Watch and hit hard. Don’t slacken off, ever. Boycott them. Track them relentlessly. Recently, with the threat of imminent violence in Assam, a lot of infiltrators fled back to Bangladesh.

They [those who threatened this imminent violence] could take lessons from the Sena, maybe even some help.
Liberty does not come cheap.

Here, a rational-liberal discourse of formalizing illegal/informal migration marks its own limit in the difficulty of keeping population based and citizenship based form of surveillance separate. At that limit, if Seadog can be taken to mark the effects Mr. Bhagwat’s silence both potentiates and elides, calls for extreme violence may proliferate.

(2) In a response to a web post on the 24/7 News channel NDTV’s website, the posting being about growing opposition to UIDAI, one commentator writes:
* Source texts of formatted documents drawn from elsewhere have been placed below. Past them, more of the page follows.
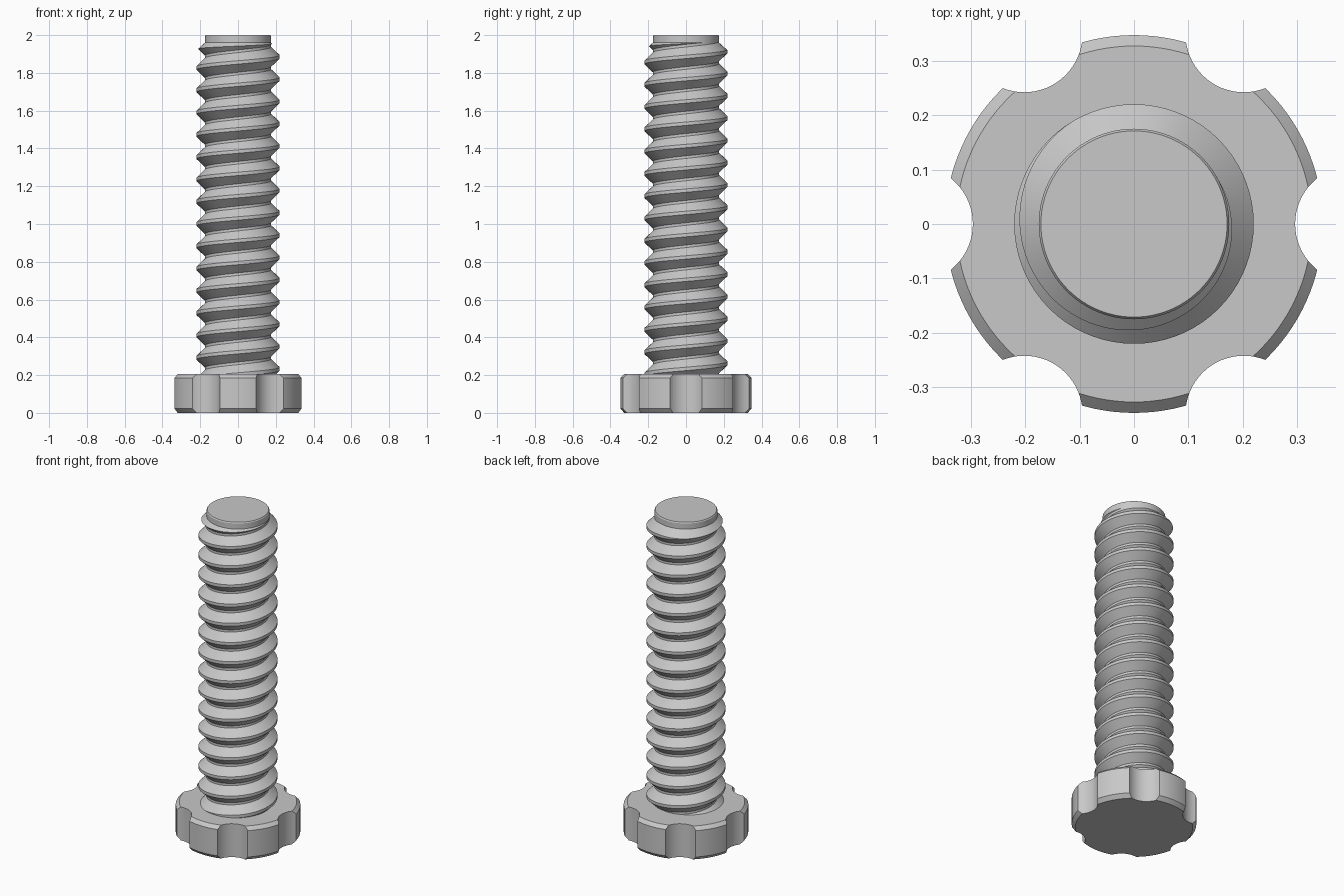
import bpy, bmesh
from math import cos, sin, pi, tau, radians
from mathutils import Matrix

if "Cube" in bpy.data.objects:
    bpy.data.objects.remove(bpy.data.objects["Cube"])

ROOT, CREST, PITCH = 0.175, 0.22, 0.118
HEAD_TOP, THREAD_TOP, TOP = 0.205, 1.96, 2.0

steel = bpy.data.materials.new("grey steel")
steel.use_nodes = True
grey = (0.58, 0.58, 0.58, 1)
steel.diffuse_color = grey
steel.node_tree.nodes["Principled BSDF"].inputs["Base Color"].default_value = grey


def make(name, bm):
    bmesh.ops.recalc_face_normals(bm, faces=bm.faces)
    mesh = bpy.data.meshes.new(name)
    bm.to_mesh(mesh)
    bm.free()
    mesh.materials.append(steel)
    obj = bpy.data.objects.new(name, mesh)
    bpy.context.collection.objects.link(obj)
    return obj


def activate(obj):
    bpy.ops.object.select_all(action='DESELECT')
    obj.select_set(True)
    bpy.context.view_layer.objects.active = obj


def smooth(obj):
    activate(obj)
    bpy.ops.object.shade_smooth_by_angle(angle=radians(25))


def bridge(bm, rings):
    """Join successive vertex rings and cap both ends."""
    n = len(rings[0])
    for a, b in zip(rings, rings[1:]):
        for i in range(n):
            j = (i + 1) % n
            bm.faces.new((a[i], a[j], b[j], b[i]))
    bm.faces.new(rings[0])
    bm.faces.new(rings[-1])


def lathe(name, profile, segments=96):
    bm = bmesh.new()
    bridge(bm, [[bm.verts.new((r * cos(tau * i / segments),
                               r * sin(tau * i / segments), z))
                 for i in range(segments)] for r, z in profile])
    return make(name, bm)


# Head: chamfered disc with six scalloped grip notches
R, C = 0.347, 0.02
head = lathe("head", [(R - C, 0), (R, C + 0.003),
                      (R, HEAD_TOP - C), (R - C, HEAD_TOP)], 120)
bm = bmesh.new()
for k in range(6):
    a = k * pi / 3
    bmesh.ops.create_cone(
        bm, cap_ends=True, segments=64, radius1=0.107, radius2=0.107, depth=1,
        matrix=Matrix.Translation((0.403 * cos(a), 0.403 * sin(a), 0)))
cutter = make("notch_cutter", bm)
cutter.hide_render = True
cut = head.modifiers.new("notches", 'BOOLEAN')
cut.operation = 'DIFFERENCE'
cut.solver = 'EXACT'
cut.object = cutter
activate(head)
bpy.ops.object.modifier_apply(modifier=cut.name)
bpy.data.objects.remove(cutter)
smooth(head)

# Shank: rod at the root diameter with a slightly broken top edge
shank = lathe("shank", [(ROOT, 0.1), (ROOT, TOP - 0.006), (ROOT - 0.004, TOP)])
smooth(shank)

# Thread: right-handed trapezoid ridge, fading out in its last turn
STEPS = 72
CREST_HALF, ROOT_HALF = 0.009, 0.054
BASE_TURN, END_TURN = -15, 1.08
TAPER = 0.34            # turn at which the ridge starts to fade
bm = bmesh.new()
rings = []
for s in range(round((END_TURN - BASE_TURN) * STEPS) + 1):
    turn = BASE_TURN + s / STEPS
    fade = min(1, max(0, (END_TURN - turn) / (END_TURN - TAPER)))
    crest = ROOT + (CREST - ROOT) * fade
    mid = 1.885 + PITCH * turn
    ring = []
    for r, dz in ((ROOT - 0.002, -ROOT_HALF), (crest, -CREST_HALF),
                  (crest, CREST_HALF), (ROOT - 0.002, ROOT_HALF)):
        z = min(mid + dz, THREAD_TOP - 0.9 * (r - ROOT))
        ring.append(bm.verts.new((r * cos(tau * turn), r * sin(tau * turn), max(z, 0.1))))
    rings.append(ring)
bridge(bm, rings)
smooth(make("thread", bm))
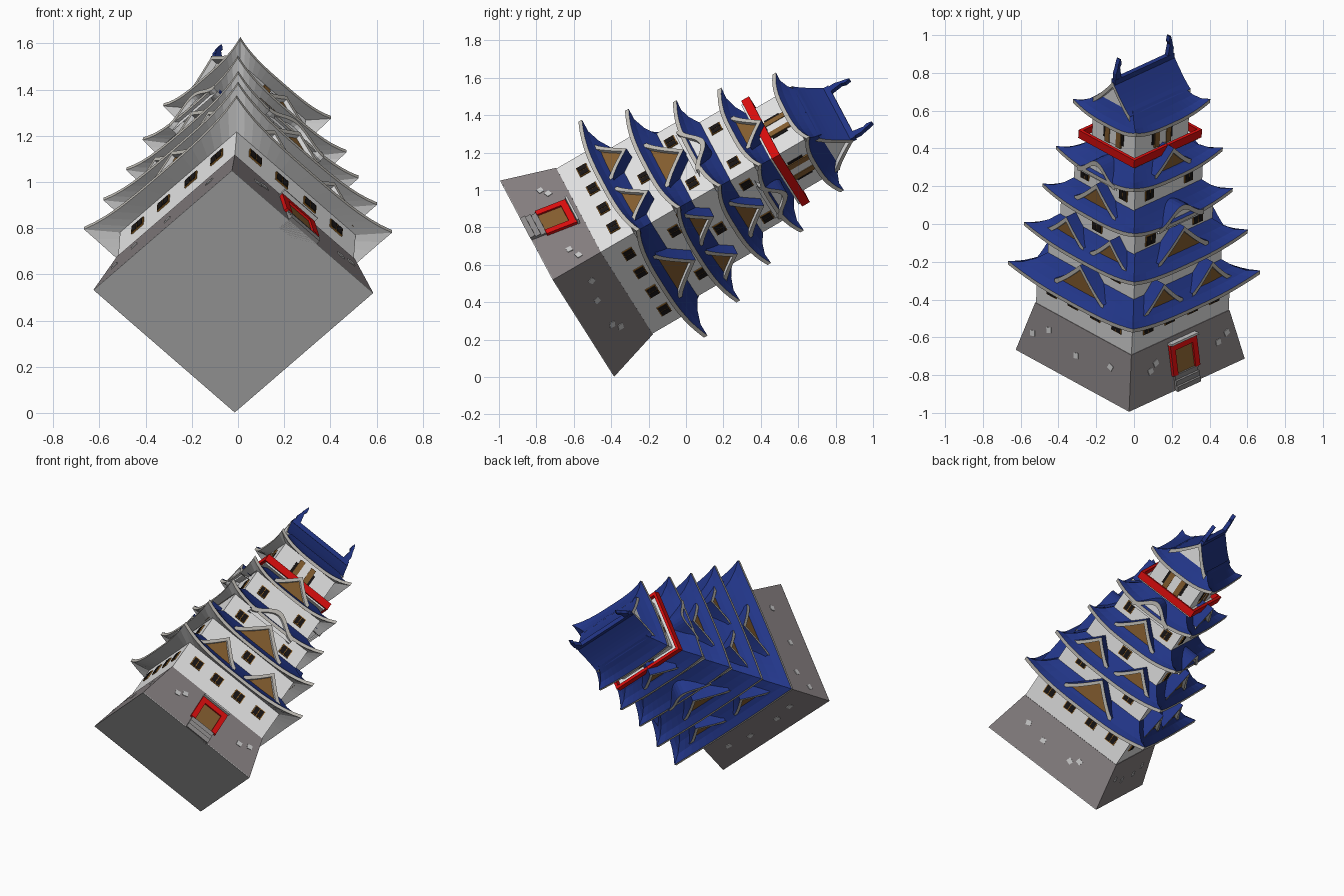
import bpy, bmesh, math, random
from mathutils import Matrix, Vector

random.seed(4)
cube = bpy.data.objects.get("Cube")
if cube:
    bpy.data.objects.remove(cube, do_unlink=True)

COLOURS = {
    "white_plaster": (0.79, 0.79, 0.79), "grey_trim": (0.52, 0.50, 0.46),
    "blue_tile": (0.016, 0.037, 0.25), "grey_stone": (0.24, 0.215, 0.22),
    "pale_stone": (0.58, 0.58, 0.58), "brown_wood": (0.24, 0.115, 0.03),
    "red_paint": (0.72, 0.004, 0.004), "dark_opening": (0.010, 0.008, 0.008),
    "amber_frame": (0.33, 0.14, 0.02), "step_stone": (0.27, 0.26, 0.26),
}
MATS = []
for mat_name, rgb in COLOURS.items():
    m = bpy.data.materials.new(mat_name)
    m.use_nodes = True
    m.diffuse_color = (*rgb, 1)
    m.node_tree.nodes["Principled BSDF"].inputs["Base Color"].default_value = (*rgb, 1)
    MATS.append(m)
WHITE, TRIM, BLUE, STONE, PALE, WOOD, RED, DARK, AMBER, STEP = range(len(MATS))

# The whole tower lies tilted: its own axes in world space
front_dir = Vector((0.6996, -0.3828, 0.6034)).normalized()
up_dir = Vector((0.0387, 0.8634, 0.5029)).normalized()
side_dir = (-front_dir).cross(up_dir).normalized()
up_dir = side_dir.cross(-front_dir)
TILT = Matrix((side_dir, -front_dir, up_dir)).transposed().to_4x4()
TILT = Matrix.Translation((-0.02, -0.687, 0.527)) @ TILT


class Part:
    """Collects geometry in tower space; k turns it to one of the four sides."""

    def __init__(self, name):
        self.name, self.bm = name, bmesh.new()

    def strip(self, rows, mats, k=0, wrap=False):
        turn = Matrix.Rotation(k * math.pi / 2, 4, "Z")
        grid = [[self.bm.verts.new(turn @ Vector(p)) for p in row] for row in rows]
        if wrap:
            grid.append(grid[0])
        for lower, upper, mat in zip(grid, grid[1:], mats):
            for i in range(len(lower) - 1):
                f = self.bm.faces.new((lower[i], lower[i + 1], upper[i + 1], upper[i]))
                f.material_index = mat

    def box(self, mat, centre, size, k=0, tilt=0, spin=0, taper=1):
        place = (Matrix.Rotation(k * math.pi / 2, 4, "Z") @ Matrix.Translation(centre)
                 @ Matrix.Rotation(tilt, 4, "X") @ Matrix.Rotation(spin, 4, "Y"))
        made = bmesh.ops.create_cube(self.bm, size=1)["verts"]
        for v in made:
            s = taper if v.co.z > 0 else 1
            v.co = place @ Vector((v.co.x * size[0] * s, v.co.y * size[1] * s, v.co.z * size[2]))
        for f in {f for v in made for f in v.link_faces}:
            f.material_index = mat

    def finish(self):
        bmesh.ops.remove_doubles(self.bm, verts=self.bm.verts, dist=0.0002)
        bmesh.ops.recalc_face_normals(self.bm, faces=self.bm.faces)
        mesh = bpy.data.meshes.new(self.name)
        self.bm.transform(TILT)
        self.bm.to_mesh(mesh)
        self.bm.free()
        for m in MATS:
            mesh.materials.append(m)
        bpy.context.collection.objects.link(bpy.data.objects.new(self.name, mesh))


def hip_roof(name, eave, z_eave, lift, in_x, in_y, z_in, wall, wide):
    """Skirt roof with corners that sweep up; wide lengthens x and shortens y."""
    part = Part(name)
    ts = [i / 8 for i in range(-8, 9)]
    for k in range(4):
        along, out = (in_x, in_y) if k % 2 == 0 else (in_y, in_x)
        d = wide if k % 2 == 0 else -wide

        def row(r, drop=0.0):
            pts = []
            for t in ts:
                pull = 1 - 0.04 * (1 - t ** 4) * (1 - r)
                z = z_eave + (z_in - z_eave) * r ** 1.3 + lift * abs(t) ** 3 * (1 - r) ** 2
                pts.append((t * ((eave + d) * (1 - r) + along * r),
                            -((eave - d) * (1 - r) + out * r) * pull, z - drop))
            return pts
        under = [(t * (wall + d), d - wall, z_eave + 0.01) for t in ts]
        rows = [under, row(0, 0.022), row(0), row(0.33), row(0.66), row(1)]
        part.strip(rows, (WHITE, TRIM, BLUE, BLUE, BLUE, WHITE), k, wrap=True)
    part.finish()


def dormer(part, k, a, front, back, z0, half, high, panel, arch=False, inset=0.02):
    """Roof gable with bargeboards and a set-back panel; arch gives a wavy one."""
    ts = [i / 8 for i in range(-8, 9)]

    def rise(t):
        return high * (0.5 + 0.5 * math.cos(math.pi * t) if arch else (1 - abs(t)) ** 1.2)
    thick = 0.03

    def row(y, drop):
        return [(a + half * t, -y, z0 + rise(t) - drop) for t in ts]
    part.strip([row(back, 0), row(front, 0), row(front, thick), row(back, thick)],
               (BLUE, TRIM, WHITE, BLUE), k, wrap=True)
    y = front - inset
    base = [(a + half * t, -y, z0 - 0.04) for t in ts]
    part.strip([row(y, thick - 0.002), base], (panel,), k)


# Stone base with a pale underside and pale stones set in its sloping sides
FOOT, HEAD, TOP = 0.4285, 0.364, 0.291
lean = (FOOT - HEAD) / TOP
lean_angle = -math.atan(lean)
base = Part("stone_base")
base.box(STONE, (0, 0, TOP / 2), (2 * FOOT, 2 * FOOT, TOP), taper=HEAD / FOOT)
base.box(PALE, (0, 0, -0.001), (2 * FOOT, 2 * FOOT, 0.004))
base.finish()
stones = Part("pale_stones")
spots = {0: ((-.244, .16), (-.2, .19), (.257, .15), (.324, .18)),
         1: ((-.24, .17), (-.1, .138), (.113, .137), (.165, .169)),
         2: ((-.25, .17), (-.1, .138), (.113, .137), (.24, .169)),
         3: ((-.336, .13), (-.23, .19), (-.01, .136), (.24, .173))}
for k, places in spots.items():
    for a, h in places:
        stones.box(PALE, (a, -(FOOT - lean * h), h), (0.034, 0.008, 0.03), k,
                   tilt=lean_angle, spin=random.uniform(-0.4, 0.4))
stones.finish()

# Entrance leaning with the base: steps, door, red frame and canopy
door = Part("entrance")
for i in range(3):
    deep, top = 0.448 - 0.012 * i, 0.03 * (i + 1)
    door.box(STEP, (0, -(deep + 0.37) / 2, top / 2 - 0.003), (0.17, deep - 0.37, top))


def on_slope(mat, a, h, size):
    door.box(mat, (a, -(FOOT - lean * h), h), size, tilt=lean_angle)


on_slope(WOOD, 0, 0.15, (0.13, 0.014, 0.14))
for s in (-1, 1):
    on_slope(RED, s * 0.081, 0.16, (0.034, 0.034, 0.16))
on_slope(RED, 0, 0.235, (0.196, 0.034, 0.036))
on_slope(PALE, 0, 0.26, (0.2, 0.07, 0.012))
door.finish()

# Plaster storeys: half width, bottom, top; upper ones are longer across
WIDE = (0, 0, 0.005, 0.012, 0.018)
storeys = ((0.361, 0.291, 0.51), (0.325, 0.50, 0.755), (0.285, 0.74, 0.99),
           (0.24, 0.98, 1.23), (0.18, 1.22, 1.54))
for i, (half, low, high) in enumerate(storeys):
    body = Part(f"storey_{i + 1}")
    body.box(WHITE, (0, 0, (low + high) / 2),
             (2 * (half + WIDE[i]), 2 * (half - WIDE[i]), high - low))
    body.finish()

# Skirt roofs between storeys
for i, (eave, z, wall, inner, z_in, d) in enumerate((
        (0.472, 0.485, 0.361, 0.32, 0.605, 0), (0.419, 0.73, 0.325, 0.28, 0.85, 0.003),
        (0.356, 0.975, 0.285, 0.235, 1.08, 0.01), (0.312, 1.215, 0.24, 0.175, 1.32, 0.018))):
    hip_roof(f"skirt_roof_{i + 1}", eave, z, 0.055, inner + d, inner - d, z_in, wall, d)

# Roof gables, alternating between the front/back and the flanks
gables = Part("roof_gables")
for k in range(4):
    if k % 2:
        dormer(gables, k, 0, 0.41, 0.30, 0.535, 0.185, 0.165, WOOD)
        for a in (-0.165, 0.165):
            dormer(gables, k, a, 0.363, 0.26, 0.775, 0.14, 0.13, WOOD)
        dormer(gables, k, 0, 0.315, 0.22, 1.02, 0.155, 0.14, WOOD)
        dormer(gables, k, 0, 0.32, 0.16, 1.215, 0.14, 0.085, WHITE, arch=True)
    else:
        for a in (-0.18, 0.18):
            dormer(gables, k, a, 0.405, 0.30, 0.535, 0.145, 0.14, WOOD)
        dormer(gables, k, 0, 0.36, 0.26, 0.78, 0.185, 0.16, WOOD)
        dormer(gables, k, 0, 0.338, 0.22, 0.975, 0.165, 0.085, WHITE, arch=True)
        dormer(gables, k, 0, 0.255, 0.15, 1.255, 0.135, 0.12, WOOD)
gables.finish()

# Barred windows: amber frame with two dark panes
windows = Part("windows")


def window(k, a, tier, z, w=0.072, h=0.062):
    wall = storeys[tier][0] + (WIDE[tier] if k % 2 else -WIDE[tier])
    windows.box(AMBER, (a, -wall, z), (w, 0.012, h), k)
    for s in (-1, 1):
        windows.box(DARK, (a + s * w * 0.235, -wall, z), (w * 0.4, 0.017, h * 0.85), k)


for k in range(4):
    flank = k % 2
    for a in (-0.245, -0.085, 0.085, 0.245):
        window(k, a, 0, 0.413)
    for a in ((-0.187, 0.187) if flank else (0,)):
        window(k, a, 1, 0.683)
    for a in ((0,) if flank else (-0.175, 0.175)):
        window(k, a, 2, 0.893)
    for a in (-0.145, 0.145):
        window(k, a, 3, 1.137, 0.06, 0.066)
    # Lookout doorway with sliding shutters
    wall = storeys[4][0] + (WIDE[4] if flank else -WIDE[4])
    windows.box(DARK, (0, -wall, 1.425), (0.15, 0.008, 0.09), k)
    windows.box(WHITE, (0, -wall, 1.43), (0.05, 0.012, 0.13), k)
    for s in (-1, 1):
        windows.box(WOOD, (s * 0.042, -wall, 1.43), (0.034, 0.02, 0.14), k)
windows.finish()

# Red balcony around the lookout
balcony = Part("balcony")
balcony.box(WHITE, (0, 0, 1.325), (0.47, 0.40, 0.02))
for k in range(4):
    d = -0.02 if k % 2 else 0.02
    balcony.box(RED, (0, d - 0.222, 1.35), (0.462 + 2 * d, 0.018, 0.048), k)
balcony.finish()

# Top roof: hipped skirt, gabled upper part, ridge and fish-tail finials
hip_roof("top_roof_skirt", 0.257, 1.515, 0.048, 0.19, 0.125, 1.615, 0.18, 0.019)
top = Part("top_roof_gable")
for k in (1, 3):
    dormer(top, k, 0, 0.225, 0, 1.60, 0.14, 0.15, WHITE, inset=0.03)
top.box(BLUE, (0, 0, 1.75), (0.44, 0.026, 0.03))
top.finish()
finials = Part("ridge_finials")
outer = ((0.212, 1.76), (0.214, 1.80), (0.203, 1.83), (0.198, 1.855), (0.188, 1.882))
inner = ((0.172, 1.76), (0.180, 1.80), (0.186, 1.83), (0.176, 1.85), (0.182, 1.88))
for s in (-1, 1):
    rows = [[(s * x, y, z) for x, z in edge]
            for edge, y in ((outer, -0.012), (outer, 0.012), (inner, 0.012), (inner, -0.012))]
    finials.strip(rows, (BLUE,) * 4, wrap=True)
finials.finish()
There are lots of illegal immegrants from pakistan and bangladesh. This comes to many millions, with UID, everyone is going to get legal ID for them. which is very dangeros for the countries security. Question is how to identify them, Indians borders were opened all these years. It is unfortunate. In Assam there were only 2% minorites, today some analysts are mentioning this figure is about 35%, how did this happen?. UPA government is playing Vote bank politics , compromising on counrties security.

Here the presumptive nexus is between the Congress-led UPA government and the [unnameable, within the norms of contemporary Indian political discourse] Muslim “vote bank.” UID becomes the instrument of such pro-Muslim “vote bank politics.”

Behind this claim, however, one might need to ask what other kind of politics exist. There seem to be two kinds of political theory that haunt such a claim and resistance to it.

More recently, there is the much discussed argument of Partha Chatterjee that “most of the world” in its ever burgeoning squatter-settlement global cities inhabits a form of “political society” in which relations with state agencies and other powerful formations must be negotiated by informal, brokered, aggressively collective, often criminalized means (the squatters and illegals need the means to live and thrive and entertain self-respect; what I am calling the powerful formations need to govern the population and its milieu), as opposed to “civil society” with its formals and legal relations to land (ownership and tenancy and taxation) and labor (taxation and regulation) and electoral, individualized politics. Surely the blogs cited above are haunted by the potential collapse of local civil society (but here linked to the racialized imaginary of the nation) and the need either to through the identity card create some intermediate position between the fully formalized and the dangerously proliferating informal migrant, or, through threats of imagined counter-violence, to descend to the presumed level of political society.

But there may be another trajectory, through the sociologist M. N. Srinivas from his 1955 concept of the vote bank and a series of debates on the “demand polity” that emerge in conversation with him. This trajectory may offer other ways to think through UID as it gets pitched as the failed (duplicate?) protector of civil society. This trajectory may not exercise in the same way the presumptive and for me deeply flawed sociology of “India” as a persistently split entity, here between the dualism of political and civil society.